After the defeat of so-called Islamic State (ISIS) in Mosul dozens of Iraqi Christian families — who fled their country amid the violence a few years ago — are returning.
But not to their destroyed homes in Mosul.
Najib Mikhael Moussa, who was appointed Archbishop of Mosul by Pope Francis last year, said there is an international responsibility to protect minorities in the region.
Moussa has spent years preserving Iraq's Christian heritage and escaped to Iraqi Kurdistan with many priceless manuscripts as ISIS militants swept the north of the country.
In Lyon, Najib Mikhael Moussa met with Euronews, where he expounded the importance of peace and understanding between different faiths and cultures.
“There is an international responsibility to save those minorities, and protect them from being persecuted," he said.
"You can worship a stone (whatever you believe in), but you mustn't kill me with it (do anybody worship as he pleases). How it comes to mind that a child who is seven years old, accuses his colleague of being an infidel?

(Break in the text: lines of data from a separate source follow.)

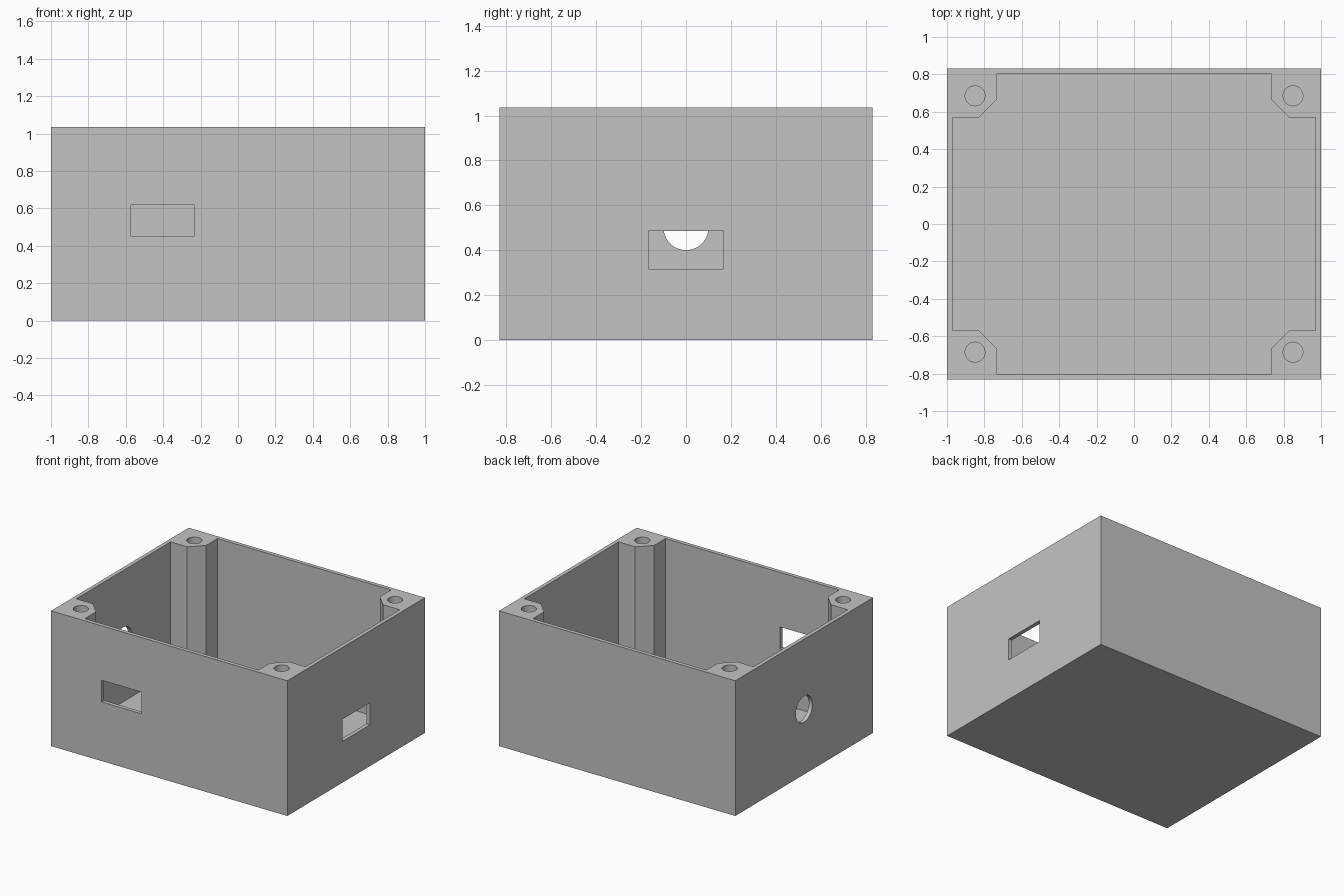
import bpy
import bmesh
from math import radians
from mathutils import Matrix, Vector

cube = bpy.data.objects.get("Cube")
if cube:
    bpy.data.objects.remove(cube, do_unlink=True)

HALF_X, HALF_Y, HEIGHT, WALL = 1.0, 0.832, 1.035, 0.03

grey = bpy.data.materials.new("light grey plastic")
grey.use_nodes = True
colour = (0.55, 0.55, 0.55, 1)
grey.diffuse_color = colour
grey.node_tree.nodes["Principled BSDF"].inputs["Base Color"].default_value = colour


def make_object(name, bm):
    bmesh.ops.recalc_face_normals(bm, faces=bm.faces)
    mesh = bpy.data.meshes.new(name)
    bm.to_mesh(mesh)
    bm.free()
    mesh.materials.append(grey)
    obj = bpy.data.objects.new(name, mesh)
    bpy.context.collection.objects.link(obj)
    return obj


def block(name, low, high):
    low, high = Vector(low), Vector(high)
    bm = bmesh.new()
    size = Matrix.Diagonal(high - low).to_4x4()
    bmesh.ops.create_cube(bm, size=1, matrix=Matrix.Translation((low + high) / 2) @ size)
    return make_object(name, bm)


def cylinder(name, centre, radius, depth, axis="Z"):
    bm = bmesh.new()
    turn = Matrix.Rotation(radians(90), 4, "Y") if axis == "X" else Matrix()
    bmesh.ops.create_cone(bm, cap_ends=True, segments=48, radius1=radius, radius2=radius,
                          depth=depth, matrix=Matrix.Translation(centre) @ turn)
    return make_object(name, bm)


def prism(name, outline, bottom, top):
    bm = bmesh.new()
    face = bm.faces.new([bm.verts.new((x, y, bottom)) for x, y in outline])
    moved = bmesh.ops.extrude_face_region(bm, geom=[face])["geom"]
    bmesh.ops.translate(bm, vec=(0, 0, top - bottom),
                        verts=[v for v in moved if isinstance(v, bmesh.types.BMVert)])
    return make_object(name, bm)


# Solid enclosure body
body = block("enclosure_box", (-HALF_X, -HALF_Y, 0), (HALF_X, HALF_Y, HEIGHT))

# Cavity outline leaves a chamfered screw post in every corner
corner = [(HALF_X - WALL, 0.57), (0.83, 0.57), (0.735, 0.665), (0.735, HALF_Y - WALL)]
outline = []
for sx, sy in ((1, 1), (-1, 1), (-1, -1), (1, -1)):
    points = [(sx * x, sy * y) for x, y in corner]
    outline += points if sx == sy else points[::-1]
cutters = [prism("cavity_cutter", outline, WALL, HEIGHT + 0.1)]

# Blind screw holes in the posts
for sx in (-1, 1):
    for sy in (-1, 1):
        cutters.append(cylinder("screw_hole_cutter", (sx * 0.85, sy * 0.685, HEIGHT), 0.053, 0.8))

# Wall openings: front slot, left slot, round cable hole on the right
cutters.append(block("front_slot_cutter", (-0.572, -0.9, 0.452), (-0.235, -0.7, 0.618)))
cutters.append(block("left_slot_cutter", (0.9, -0.167, 0.316), (1.1, 0.167, 0.485)))
cutters.append(cylinder("cable_hole_cutter", (-1, 0, 0.5), 0.1, 0.2, "X"))

# Cut the openings and discard the cutters
bpy.context.view_layer.objects.active = body
for cutter in cutters:
    mod = body.modifiers.new("cut", "BOOLEAN")
    mod.operation = "DIFFERENCE"
    mod.solver = "EXACT"
    mod.object = cutter
    bpy.ops.object.modifier_apply(modifier=mod.name)
    bpy.data.objects.remove(cutter, do_unlink=True)

# Smooth hole walls, crisp box edges
bpy.ops.object.select_all(action="DESELECT")
body.select_set(True)
bpy.ops.object.shade_smooth_by_angle(angle=radians(30))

How does this child know about infidelity?”
He spoke about the reality of Mosul and the fate of Christians of Iraq — about how the majority who fled the violence are not returning.
“There is only 10% returning from abroad or intending to return, they say: 'We will return if there is security and opportunity for work, but the situation seems to fall short with their expectations'.”
“More than 30% migrate to Europe and Australia, but few of them are returning”.
“Most Christians in Iraq live in the Nineveh plain, in Baghdad and Kurdistan, there are only 30 Christian families who returned to Mosul”.